How Economic Justice Shapes Our Work
This week, we honor the life of the Reverend Doctor Martin Luther King Jr., who made achieving economic justice a cornerstone of his calls to advance racial justice.
Dr. King conceived of economic justice as “decent wages, fair working conditions, livable housing, old age security, health and welfare measures, [and] conditions in which families can grow, have education for their children and respect in the community.” He reminded us that you cannot achieve true equality without making economic opportunity available to all, including those traditionally locked out of the country’s prosperity.
At Futures Without Violence, economic justice has long been at the center of our work. We believe it’s not only the right thing to do, but is critical to achieve our vision of a world without violence.
Why? Nearly three in four survivors of domestic violence remain in abusive relationships due to financial insecurity – and abusers often sabotage their partners’ attempts at becoming financially independent. Financial insecurity and lack of access to economic opportunity is both a driver and consequence of human trafficking. And we know financial stability is a key factor in preventing child abuse, because when families thrive, children do as well.
Today, the economic fallout from COVID-19 makes centering economic justice in our work an imperative. The pandemic has exposed and exacerbated economic and gender inequality, increased rates of violence and abuse, and widened the chasm of racial disparities in the United States.
The statistics are sobering: women have lost over 5 million jobs since the beginning of the pandemic. Their access to economic mobility is at a 33-year low, at a time when domestic and sexual violence has increased. The unemployment numbers are particularly stark for Black, indigenous, and women of color, and gender expansive people.
But we are also at a moment of opportunity.
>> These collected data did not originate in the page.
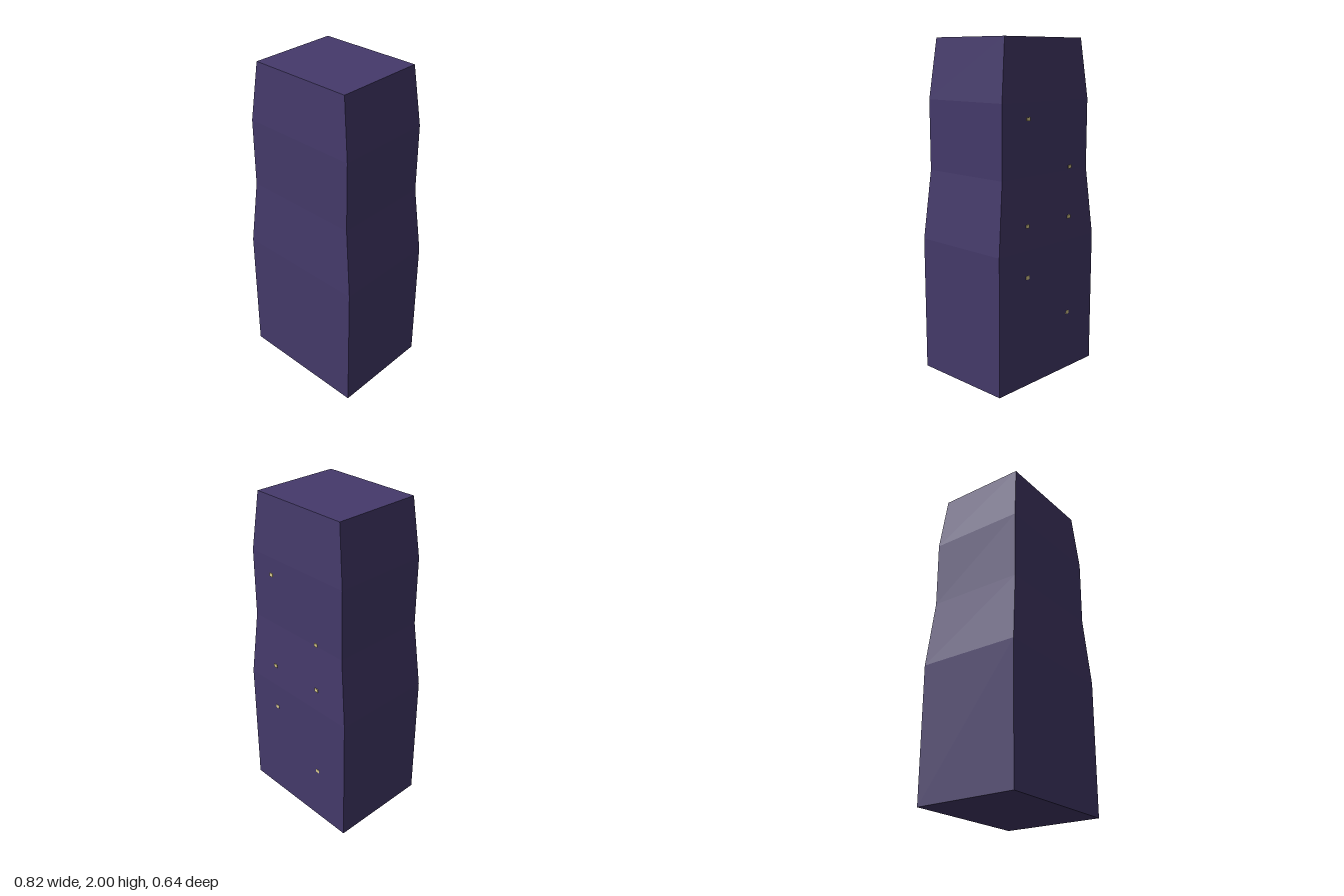
import * as THREE from 'three';

// Height, half width and half depth at each level of the tower
const LEVELS = [
  [0, 0.409, 0.318],
  [0.82, 0.409, 0.318],
  [1.235, 0.363, 0.296],
  [1.65, 0.363, 0.296],
  [2, 0.319, 0.273],
];

// Box whose rings are moved to the tower levels
function towerGeometry() {
  const box = new THREE.BoxGeometry(2, 4, 2, 1, 4, 1);
  const p = box.attributes.position;
  for (let i = 0; i < p.count; i++) {
    const [y, halfWidth, halfDepth] = LEVELS[Math.round(p.getY(i) + 2)];
    p.setXYZ(i, p.getX(i) * halfWidth, y, p.getZ(i) * halfDepth);
  }
  const geometry = box.toNonIndexed();
  geometry.computeVertexNormals();
  return geometry;
}

export function createModel() {
  const model = new THREE.Group();
  model.name = 'tower';

  // Stepped, tapering body
  const body = new THREE.Mesh(
    towerGeometry(),
    new THREE.MeshStandardMaterial({ color: 0x453a6b, flatShading: true })
  );
  body.name = 'body';
  model.add(body);

  // Small lit windows, all on one upright plane at the back
  const windows = new THREE.Group();
  windows.name = 'backWindows';
  const windowGeometry = new THREE.BoxGeometry(0.025, 0.02, 0.005);
  const windowMaterial = new THREE.MeshStandardMaterial({ color: 0xe0d090 });
  const columns = [
    [0.18, [0.66, 0.96, 1.56]],
    [-0.18, [0.36, 0.96, 1.26]],
  ];
  for (const [x, heights] of columns) {
    for (const y of heights) {
      const pane = new THREE.Mesh(windowGeometry, windowMaterial);
      pane.name = 'window';
      pane.position.set(x, y, -0.318);
      windows.add(pane);
    }
  }
  model.add(windows);

  return model;
}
As the nation continues its economic recovery, we are at a once-in-a-generation opportunity for greater transformational change to advance equitable economic opportunity. Billions of dollars in resources have been invested or will be invested in our nation’s economic recovery through federal efforts such as the American Rescue Plan, the CHIPS and Science Act, and the Inflation Reduction Act. Centering the needs, realities and aspirations of women, especially women of color, in economic recovery should be a priority.
What’s needed? At FUTURES, we believe economic justice should include three pillars:
- Well paid jobs, which include pathways to high-growth and high-wage sectors, particularly for women of color and LGBTQIA+ individuals, and fairly valuing work traditionally done by women;
- Safe and supportive workplaces, that are free from discrimination and harassment, and include standards, policies and norms that align to survivors’ needs and lived realities.
- Social support, including affordable healthcare and caregiving, paid family leave, and paid safe leave for time off to go to court and seek support from abuse.
We are advancing these pillars in several ways.
FUTURES has long advocated for federal legislation and funding that centers the needs of survivors and their families through our Policy Center. Last year, we worked with partners to unlock more than $2 billion in public funds for programs that prevent violence, provide economic support, and help survivors heal in the U.S. and internationally.
We also work with employers, the public sector, survivors and advocates to advance safe and supportive career pathways and workplaces. This includes our National Resource Center: Workplaces Respond to Domestic and Sexual Violence, and Promoting Employment Opportunities for Survivors of Human Trafficking (PEOST) Training and Technical Assistance Program.
To move forward, we need to do more to create accessible career pathways, promote the dignity of work through employer practices and protections that center workers, and invest in social supports to eliminate obstacles to economic opportunity and mobility.
It’s time to dream big to advance economic justice. Don’t you agree?